Thursday, January 20, 2011

The Designer Becomes the Recliner: An Introduction to Permaculture

Last Saturday I took advantage of a fun opportunity to attend a permaculture and sheet mulching class for the new Community Orchard of West Seattle at South Seattle Community College. Did I mention it was free!? I found out about it by keeping up with Sustainable West Seattle news. The Orchard was started from a generous grant from the Seattle Department of Neighborhoods. The orchard will be a demonstration site for growing fruit sustainably in our climate and a meeting place for the community to get more involved in local food production. I got to attend the first design session of this space! How exciting. I really wished I could have stayed for the second half of the class, the part where you get your muscles moving and start sheet mulching (going from lawn to garden). The idea is to convert this elongated stretch of grassy space into rich soil so the fruit trees that will be planted here get a good growing start. Wood chip paths will eventually meander through creating space for people to walk, tend to the trees, and pick the fruit.

Now this space won't be your traditional orchard. That's why it is so amazing! It will feature spaces dedicated to yes, fruit, but also nut trees, vegetables, and herbs. It will be a small eden of goodness amidst a bustling college within our city. Now how do you get from boring sprawling lawn to an orchard brimming with food?

New to permaculture? Well so am I. This was a new term for me until recent times. I found that the people who practice permaculture have a difficult time explaining it and I am no different. I am no stranger to that in my own field of study. Here is a definition I came across recently. Permaculture is "... the art of respecting nature and working with it, rather than against it, to cultivate land, plants, and animals and people by fostering mutually beneficial relationships between them. In this sense, it's also the art of achieving the most by doing the least." Doesn't that sound like a wonderful way to approach gardening and land use? Let's work with nature and design a space that is abundantly productive for people, the plants we grow, and the natural systems we want to preserve. Let's be the designer that becomes the recliner and let nature do the work for us. This is the idea behind the community orchard, to anchor the community in a way of growing food locally that sustains us and the people here long after we are gone.
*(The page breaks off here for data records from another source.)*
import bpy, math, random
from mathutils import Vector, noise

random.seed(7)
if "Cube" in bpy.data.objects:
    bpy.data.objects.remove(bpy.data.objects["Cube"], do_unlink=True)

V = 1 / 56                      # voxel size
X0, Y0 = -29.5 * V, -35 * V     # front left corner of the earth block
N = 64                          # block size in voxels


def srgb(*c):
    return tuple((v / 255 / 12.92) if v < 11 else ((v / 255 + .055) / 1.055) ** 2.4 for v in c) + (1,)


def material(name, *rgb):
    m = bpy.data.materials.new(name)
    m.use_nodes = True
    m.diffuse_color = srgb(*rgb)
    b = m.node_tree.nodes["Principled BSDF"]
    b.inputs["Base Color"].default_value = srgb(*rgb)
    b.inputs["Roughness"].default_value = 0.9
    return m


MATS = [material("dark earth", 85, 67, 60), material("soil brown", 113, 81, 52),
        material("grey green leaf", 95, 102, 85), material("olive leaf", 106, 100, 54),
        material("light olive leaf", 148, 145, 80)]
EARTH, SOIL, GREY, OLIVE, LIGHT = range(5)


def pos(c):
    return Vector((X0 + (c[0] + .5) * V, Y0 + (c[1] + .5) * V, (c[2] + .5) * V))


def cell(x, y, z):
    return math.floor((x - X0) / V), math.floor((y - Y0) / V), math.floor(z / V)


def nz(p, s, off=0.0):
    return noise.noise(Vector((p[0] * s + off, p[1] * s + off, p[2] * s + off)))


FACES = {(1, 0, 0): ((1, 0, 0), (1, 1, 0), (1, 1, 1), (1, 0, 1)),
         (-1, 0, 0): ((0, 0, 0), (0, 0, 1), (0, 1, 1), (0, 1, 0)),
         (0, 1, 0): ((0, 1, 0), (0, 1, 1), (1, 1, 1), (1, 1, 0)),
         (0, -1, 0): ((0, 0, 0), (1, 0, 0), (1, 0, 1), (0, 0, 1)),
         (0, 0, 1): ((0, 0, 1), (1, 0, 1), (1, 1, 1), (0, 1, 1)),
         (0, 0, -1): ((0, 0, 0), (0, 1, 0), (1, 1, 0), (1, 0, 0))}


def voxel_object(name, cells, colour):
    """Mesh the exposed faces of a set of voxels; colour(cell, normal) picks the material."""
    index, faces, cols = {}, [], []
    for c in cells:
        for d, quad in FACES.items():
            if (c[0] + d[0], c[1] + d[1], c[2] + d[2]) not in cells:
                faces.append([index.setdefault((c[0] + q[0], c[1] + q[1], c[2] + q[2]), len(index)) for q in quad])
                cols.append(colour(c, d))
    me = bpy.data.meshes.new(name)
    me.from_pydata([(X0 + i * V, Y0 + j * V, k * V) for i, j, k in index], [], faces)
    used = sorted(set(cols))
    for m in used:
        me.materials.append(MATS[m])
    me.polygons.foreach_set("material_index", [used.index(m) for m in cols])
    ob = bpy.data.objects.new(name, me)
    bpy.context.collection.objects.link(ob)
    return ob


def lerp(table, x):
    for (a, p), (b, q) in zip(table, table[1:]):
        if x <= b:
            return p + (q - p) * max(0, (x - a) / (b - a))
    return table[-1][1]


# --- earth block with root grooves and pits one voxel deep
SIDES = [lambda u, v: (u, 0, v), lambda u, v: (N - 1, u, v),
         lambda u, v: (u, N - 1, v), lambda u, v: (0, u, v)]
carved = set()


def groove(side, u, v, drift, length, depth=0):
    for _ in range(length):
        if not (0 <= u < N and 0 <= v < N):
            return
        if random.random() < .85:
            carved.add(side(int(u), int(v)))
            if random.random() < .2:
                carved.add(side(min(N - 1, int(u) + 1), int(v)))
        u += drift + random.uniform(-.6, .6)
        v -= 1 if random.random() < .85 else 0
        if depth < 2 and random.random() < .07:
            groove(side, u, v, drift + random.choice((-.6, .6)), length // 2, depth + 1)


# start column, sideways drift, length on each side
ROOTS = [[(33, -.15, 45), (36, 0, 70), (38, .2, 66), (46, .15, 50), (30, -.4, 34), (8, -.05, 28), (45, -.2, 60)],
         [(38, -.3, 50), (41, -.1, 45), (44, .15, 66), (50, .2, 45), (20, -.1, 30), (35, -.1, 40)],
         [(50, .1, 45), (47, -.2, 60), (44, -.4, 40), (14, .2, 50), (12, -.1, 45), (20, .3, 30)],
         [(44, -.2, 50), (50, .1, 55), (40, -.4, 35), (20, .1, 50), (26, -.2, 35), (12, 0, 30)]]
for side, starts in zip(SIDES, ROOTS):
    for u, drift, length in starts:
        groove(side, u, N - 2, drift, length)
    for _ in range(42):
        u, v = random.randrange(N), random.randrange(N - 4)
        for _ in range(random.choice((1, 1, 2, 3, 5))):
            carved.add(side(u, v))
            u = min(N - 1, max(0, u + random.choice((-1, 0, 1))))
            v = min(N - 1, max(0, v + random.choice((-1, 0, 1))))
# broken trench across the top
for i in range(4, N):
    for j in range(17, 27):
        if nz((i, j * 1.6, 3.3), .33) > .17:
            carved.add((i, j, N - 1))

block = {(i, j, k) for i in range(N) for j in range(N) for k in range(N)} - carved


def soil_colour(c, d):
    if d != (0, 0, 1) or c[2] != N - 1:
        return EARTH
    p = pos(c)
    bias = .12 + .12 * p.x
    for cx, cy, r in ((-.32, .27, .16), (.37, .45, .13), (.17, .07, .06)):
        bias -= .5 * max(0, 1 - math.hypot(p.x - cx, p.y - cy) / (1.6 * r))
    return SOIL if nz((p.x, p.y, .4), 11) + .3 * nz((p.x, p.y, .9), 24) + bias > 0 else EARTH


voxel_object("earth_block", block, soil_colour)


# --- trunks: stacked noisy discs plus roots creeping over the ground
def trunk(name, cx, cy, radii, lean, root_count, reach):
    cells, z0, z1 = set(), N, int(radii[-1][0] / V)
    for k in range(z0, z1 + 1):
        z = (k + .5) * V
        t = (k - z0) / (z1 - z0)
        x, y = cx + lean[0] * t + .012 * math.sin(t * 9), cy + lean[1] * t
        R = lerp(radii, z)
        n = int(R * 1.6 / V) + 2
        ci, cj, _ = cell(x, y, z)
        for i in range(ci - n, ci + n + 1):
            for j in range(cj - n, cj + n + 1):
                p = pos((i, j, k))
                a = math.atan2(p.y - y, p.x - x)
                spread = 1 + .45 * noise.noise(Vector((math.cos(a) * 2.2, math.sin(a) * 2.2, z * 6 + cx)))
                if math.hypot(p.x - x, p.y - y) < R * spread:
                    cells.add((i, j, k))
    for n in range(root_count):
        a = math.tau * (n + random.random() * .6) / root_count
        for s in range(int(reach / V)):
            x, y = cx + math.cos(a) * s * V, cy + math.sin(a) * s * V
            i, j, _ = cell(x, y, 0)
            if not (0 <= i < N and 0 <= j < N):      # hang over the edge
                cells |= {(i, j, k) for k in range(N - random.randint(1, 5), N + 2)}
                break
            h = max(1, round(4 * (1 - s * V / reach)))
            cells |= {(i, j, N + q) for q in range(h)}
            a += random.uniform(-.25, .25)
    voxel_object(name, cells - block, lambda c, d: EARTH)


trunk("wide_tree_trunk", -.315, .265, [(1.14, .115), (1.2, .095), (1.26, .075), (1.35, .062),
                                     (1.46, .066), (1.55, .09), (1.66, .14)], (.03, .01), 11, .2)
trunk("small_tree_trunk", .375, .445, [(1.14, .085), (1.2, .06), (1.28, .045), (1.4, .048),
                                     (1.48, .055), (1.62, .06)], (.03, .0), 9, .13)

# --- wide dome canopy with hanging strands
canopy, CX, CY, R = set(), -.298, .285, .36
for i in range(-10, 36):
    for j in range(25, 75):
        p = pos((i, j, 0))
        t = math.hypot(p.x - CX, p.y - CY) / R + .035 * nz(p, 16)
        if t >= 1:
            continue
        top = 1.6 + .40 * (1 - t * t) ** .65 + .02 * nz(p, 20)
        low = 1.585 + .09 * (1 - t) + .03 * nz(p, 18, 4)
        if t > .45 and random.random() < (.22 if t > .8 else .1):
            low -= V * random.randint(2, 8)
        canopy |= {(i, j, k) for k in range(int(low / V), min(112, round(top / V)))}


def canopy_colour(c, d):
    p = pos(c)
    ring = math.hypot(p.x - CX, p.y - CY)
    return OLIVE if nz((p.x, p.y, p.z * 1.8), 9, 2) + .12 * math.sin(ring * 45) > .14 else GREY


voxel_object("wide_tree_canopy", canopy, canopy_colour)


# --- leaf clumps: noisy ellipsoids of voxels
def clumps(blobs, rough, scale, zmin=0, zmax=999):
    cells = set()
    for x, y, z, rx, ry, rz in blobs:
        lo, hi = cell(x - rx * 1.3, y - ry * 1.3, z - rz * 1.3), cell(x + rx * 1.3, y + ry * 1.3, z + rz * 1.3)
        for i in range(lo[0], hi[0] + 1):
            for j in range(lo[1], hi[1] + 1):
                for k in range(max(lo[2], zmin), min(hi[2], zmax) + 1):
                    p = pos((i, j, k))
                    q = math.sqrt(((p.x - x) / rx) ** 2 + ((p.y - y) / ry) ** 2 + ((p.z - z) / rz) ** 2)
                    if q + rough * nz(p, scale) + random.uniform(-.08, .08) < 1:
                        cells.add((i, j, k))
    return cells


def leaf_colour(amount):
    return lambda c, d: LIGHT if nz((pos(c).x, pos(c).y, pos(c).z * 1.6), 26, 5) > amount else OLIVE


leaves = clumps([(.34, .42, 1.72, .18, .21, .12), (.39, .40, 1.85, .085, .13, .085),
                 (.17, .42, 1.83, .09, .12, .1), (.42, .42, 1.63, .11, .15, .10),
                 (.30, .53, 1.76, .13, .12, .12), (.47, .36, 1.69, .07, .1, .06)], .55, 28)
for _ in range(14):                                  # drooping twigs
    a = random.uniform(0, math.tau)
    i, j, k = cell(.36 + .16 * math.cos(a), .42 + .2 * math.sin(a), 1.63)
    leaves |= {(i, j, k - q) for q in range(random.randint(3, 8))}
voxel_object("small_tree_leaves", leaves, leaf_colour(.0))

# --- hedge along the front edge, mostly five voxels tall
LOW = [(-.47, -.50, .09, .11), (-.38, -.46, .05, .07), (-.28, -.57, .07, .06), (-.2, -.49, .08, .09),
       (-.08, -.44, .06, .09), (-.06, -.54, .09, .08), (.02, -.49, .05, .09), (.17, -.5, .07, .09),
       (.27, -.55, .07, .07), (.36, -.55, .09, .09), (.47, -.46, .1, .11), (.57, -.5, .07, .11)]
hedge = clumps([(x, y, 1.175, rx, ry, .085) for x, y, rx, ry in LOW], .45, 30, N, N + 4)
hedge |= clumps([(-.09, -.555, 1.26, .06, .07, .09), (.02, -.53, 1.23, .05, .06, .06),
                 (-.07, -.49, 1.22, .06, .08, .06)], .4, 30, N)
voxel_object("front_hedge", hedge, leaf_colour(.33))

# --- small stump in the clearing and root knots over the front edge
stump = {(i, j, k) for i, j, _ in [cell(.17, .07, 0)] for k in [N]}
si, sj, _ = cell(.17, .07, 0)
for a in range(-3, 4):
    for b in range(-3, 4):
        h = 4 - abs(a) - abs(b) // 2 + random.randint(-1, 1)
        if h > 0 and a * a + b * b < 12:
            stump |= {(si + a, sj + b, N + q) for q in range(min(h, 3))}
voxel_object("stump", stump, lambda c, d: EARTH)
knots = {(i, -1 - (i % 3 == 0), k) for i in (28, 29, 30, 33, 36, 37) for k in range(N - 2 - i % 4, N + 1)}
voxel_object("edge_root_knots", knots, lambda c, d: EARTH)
On Saturday, we started from scratch with this big, empty, grassy space. We are all use to seeing big grassy spaces. Just about everyone has a lawn at their house. Lawns are nice to look at but hard to maintain. They require constant watering, fertilizing, edging, mowing, demossing, and aerating. And you can't just have a lawn, you have to have a better lawn than your neighbors! Well that is just silly. Lawns are work. Every time I go for walks in West Seattle I look at the lawns and think, that space would make a good vegetable garden. Lawns are pretty but so is a bountiful garden. I bet you are thinking, well gardens are a lot of work too! Well, it all depends on how you garden (learn more about permaculture). Instead of deciding to pull the grass out or kill it with grass poison, the group collected piles and piles of cardboard boxes for months and flattened them in to a giant heap before covering the grass. The pile sat there like a giant sponge soaking up the rain. Compost piles and mulch were not far away and waited patiently next to wheelbarrows and shovels for willing bodies to begin work. And they began work. Two pieces of cardboard were laid out over the entire lawn (except where the pathways would go) and were then covered with layers of manure, leaves, and compost. This will sit and decompose for 6 months into rich soil to plant in. The grass will be gone! I swear, it's like trick. But this is nature at work. The process of decomposition begins. I look forward to seeing the end result.

I learned so much while attending this short two hour class. I learned what considerations go into designing a community orchard or any garden space for that matter. I learned how to sheet mulch and witnessed an amazing turnout of people in the community eager to get involved. I was able to see how to begin to transform a big empty space into something that will be abundantly productive. The grant for the project will allow trees and vegetables to be put in this year. Educational signs will describe to visitors what is planted where and why. A traditional orchard will be grown in one corner while a forest garden in another (trees, bushes, vegetables, and roots all densely mixed together in the same space). I'm really excited to stay connected to this project. Classes and work parties will occur each month and I will be sure to post updates on its progress. I will post a picture this weekend of the sheet mulching that was done last week at the work party to see how one begins to transform grass to garden. Perhaps we all will be so inspired to do the same in our own yards!


  1. Hey, I found your blog via Ben's facebook. I love it. I am so jealous of this great garden and learning opportunity. I'm trying to do some container gardening in my apartment. Last year was a dismal failure, but I'm at it again, so here's hoping this time it works out. :D Looking forward to your updates!

  2. That's great, Katie! Yeah, I just have a small deck but it is south facing so I plan on developing a container garden on it this spring. It will be my first attempt at doing so. I'll write about it as I go along but if you have any tips on lessons learned last year I'd love to hear them!